I have worked with Holly Ferguson on some of her print pieces, and she let me know that combinations of her little square linoleum cuts were going to be arranged like parts of a quilt.  She stood next to one of her tall works in yarn and found textiles, and I wondered how she found the time to crochet all of those patterns...

Glowing Glasses at Gallery r

Back on campus at R.I.T. on the third floor of Building 7B ( Ganett )  there is a photo show now at the William Harris Gallery called: Terra Incognita.  The photographs are all from graduating MFA students all with a very self-assured look to each segment of the exhibition.  At the entrance there are postcard like prints that offer an interesting window-on-the-world.

"Terra Incognita" at William Harris Gallery

Inside the show there are a variety of candid photos like those of Jade Thiraswas, expressing joy in human relationships as expressed in the images.  Gwendolyn Anne Davies photographed herself in a variety of outfits on a beach or other locale.  She is self-possessed and confident as she sets up each angle.  One work is a play on the centerfold model where she certainly breaks the mold.

Jade Thiraswas
at William Harris Gallery

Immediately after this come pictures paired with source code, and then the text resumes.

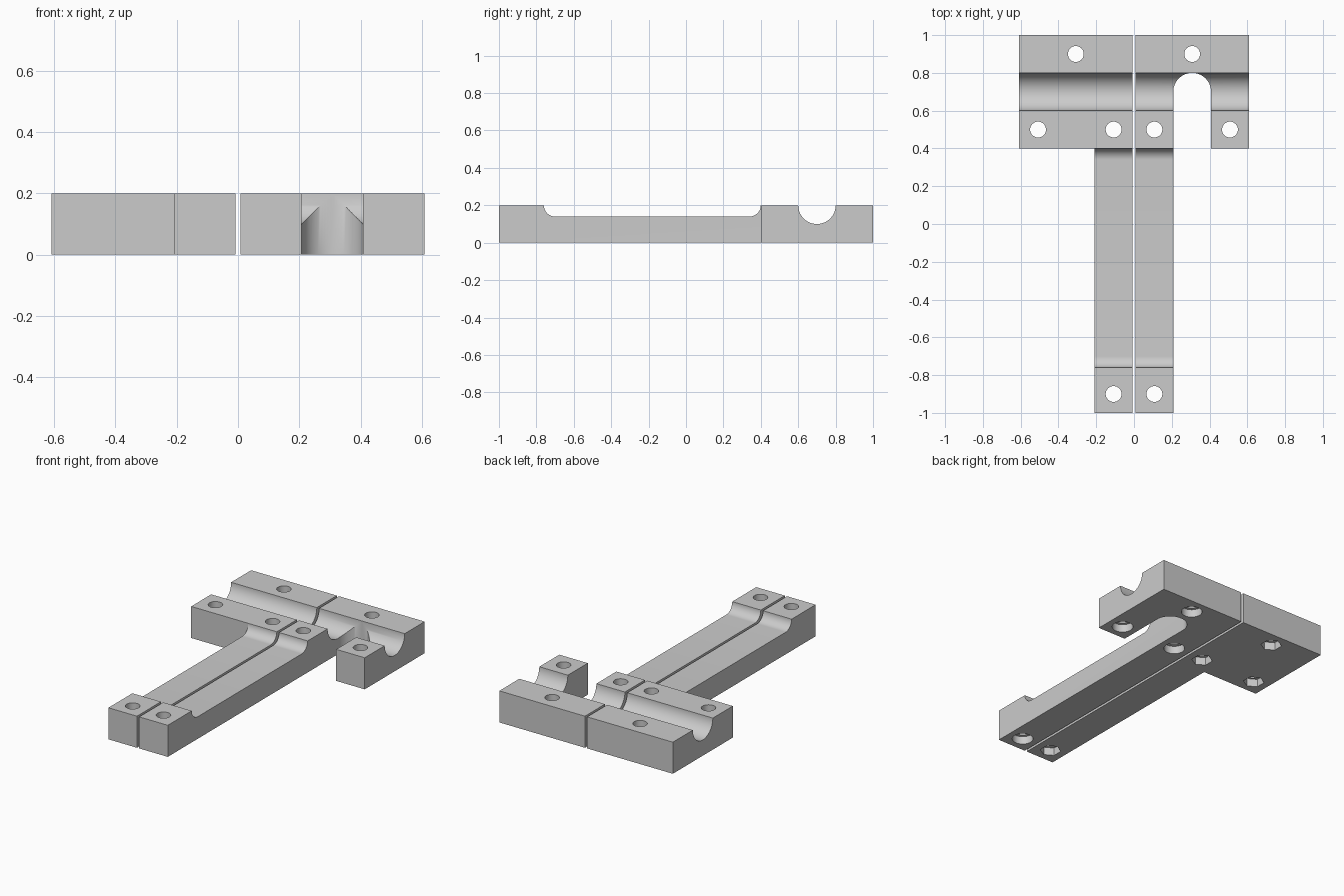
import bpy, bmesh, math
from mathutils import Vector

if "Cube" in bpy.data.objects:
    bpy.data.objects.remove(bpy.data.objects["Cube"])

GAP, W, H = 0.008, 0.2, 0.2          # half gap, module width, height
X1, X2, X3 = GAP + W, GAP + 2 * W, GAP + 3 * W

grey = bpy.data.materials.new("plain grey")
grey.diffuse_color = (0.6, 0.6, 0.6, 1)
grey.use_nodes = True
grey.node_tree.nodes["Principled BSDF"].inputs["Base Color"].default_value = grey.diffuse_color


def prism(name, points, offset):
    """Extrude a closed 3D outline along an offset vector."""
    bm = bmesh.new()
    face = bm.faces.new([bm.verts.new(p) for p in points])
    new = bmesh.ops.extrude_face_region(bm, geom=[face])["geom"]
    bmesh.ops.translate(bm, vec=Vector(offset),
                        verts=[v for v in new if isinstance(v, bmesh.types.BMVert)])
    bmesh.ops.recalc_face_normals(bm, faces=bm.faces)
    mesh = bpy.data.meshes.new(name)
    bm.to_mesh(mesh)
    bm.free()
    obj = bpy.data.objects.new(name, mesh)
    bpy.context.collection.objects.link(obj)
    return obj


def arc(cx, cy, r, a0, a1, n):
    angles = [math.radians(a0 + (a1 - a0) * i / n) for i in range(n + 1)]
    return [(cx + r * math.cos(a), cy + r * math.sin(a)) for a in angles]


def cut(body, cutter):
    """Subtract a cutter from a body and remove the cutter."""
    mod = body.modifiers.new("cut", "BOOLEAN")
    mod.operation, mod.solver, mod.object = "DIFFERENCE", "EXACT", cutter
    bpy.context.view_layer.objects.active = body
    bpy.ops.object.modifier_apply(modifier=mod.name)
    bpy.data.objects.remove(cutter, do_unlink=True)


def post(x, y, r, n, z0, z1):
    ring = arc(x, y, r, 90, 90 + 360 * (n - 1) / n, n - 1)
    return prism("cutter", [(px, py, z0) for px, py in ring], (0, 0, z1 - z0))


def clamp_half(name, side, slot, recess_sides):
    # Plan outline: handle, clamp head and optional round-ended slot
    plan = [(GAP, -1), (X1, -1)]
    if slot:
        plan += arc((X1 + X2) / 2, 0.7, W / 2, 180, 0, 32) + [(X2, 0.4)]
    else:
        plan += [(X1, 0.4)]
    plan += [(X3, 0.4), (X3, 1), (GAP, 1)]
    body = prism(name, [(side * x, y, 0) for x, y in plan], (0, 0, H))

    # Half-round groove across the head
    groove = arc(0.7, H, 0.1, 180, 360, 40) + [(0.8, 0.3), (0.6, 0.3)]
    cut(body, prism("cutter", [(-1, y, z) for y, z in groove], (2, 0, 0)))

    # Thinned handle with rounded ends
    dip = arc(-0.70, H, 0.06, 180, 270, 14) + arc(0.3395, H, 0.06, 270, 360, 14)
    dip += [(0.3995, 0.3), (-0.76, 0.3)]
    cut(body, prism("cutter", [(-1, y, z) for y, z in dip], (2, 0, 0)))

    # Bolt holes, each with a recess in the underside
    for x, y in ((GAP + 0.1, -0.9), (GAP + 0.1, 0.5), (GAP + 0.5, 0.5), (GAP + 0.3, 0.9)):
        cut(body, post(side * x, y, 0.042, 32, -0.1, 0.3))
        cut(body, post(side * x, y, 0.062, recess_sides, -0.1, 0.05))

    body.data.materials.clear()
    body.data.materials.append(grey)
    bpy.ops.object.select_all(action="DESELECT")
    body.select_set(True)
    bpy.context.view_layer.objects.active = body
    bpy.ops.object.shade_smooth_by_angle(angle=math.radians(30))


clamp_half("slotted_clamp_half", 1, True, 32)    # round bolt-head recesses
clamp_half("plain_clamp_half", -1, False, 6)     # hexagonal nut recesses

Gwendolyn Anne Davies
"Terra Incognita"
at R.I.T.

Sunday, April 1, 2018


Todd McGrain
"Passenger Pigeon",  bronze, 2007
outside of
The Laboratory of Ornithology,
Ithaca, NY

On a brilliant blue sky day - the first day of spring, we are in Ithaca to take down a show of my father's paintings and illustrations at The Cornell University Laboratory of Ornithology in Sapsucker Woods.  Out in front of the LAB is a sculpture by Todd McGrain that is one part of his "Lost Bird Project".  Here he portrays a version of the last Passenger Pigeon in cast bronze that is much larger than life.  This once abundant bird flew in flocks of millions of birds but was reduced to nothing due to voracious hunting in the 19th Century.

Louis Agassiz Fuertes
Protective coloring of the Ptarmigan
oil painting circa 1920

After the demise of the Passenger Pigeon, artists like Louis Agassiz Fuertes ( 1874-1927 ) made it his mission to portray birds of many kinds in oil and watercolor,  mostly on commission from organizations like the National Geographic Magazine that featured his artwork.  Fuentes once taught at Cornell University and is considered to be one of the greatest painters of birds,so the LAB has a selection of his paintings always on view in the boardroom/exhibition space.

Inside at The Laboratory of Ornithology
Cornell University, Ithaca, New York
Paintings by Louis Agassiz Fuertes

These first days of spring not only brought out some flowers, but the warming trend has melted a lot of snow on the ground which now runs in cascades down the many waterfalls and streams that lead to Lake Cayuga.  Ithaca Falls was thundering when I drove up to see the effects.

Ithaca Falls

Back at Rochester Institute of Technology where I teach in the School of Art, I had the opportunity to watch as graduating students mount the first of many shows of their artwork.  We have a very diverse student body and the grad students are putting together their Thesis show.  I found one of my students from the Business Practices class working on his sculpture which reminds me of a jungle jim.

Kibaek Sung

Just behind his installation, Sarah Kinard put her round paintings up on the wall of the gallery.  Her art always seems to be in motion, and the round paintings produce that effect effortlessly.  Wishing these new artists all the success in the world, now it is time to write the thesis!

Wall Work by Sarah Kinard

As the new season gets underway, there will be a lot to see, and I am looking forward to the warmer weather so I can get out and look around.  Take a look at these little beauties for example!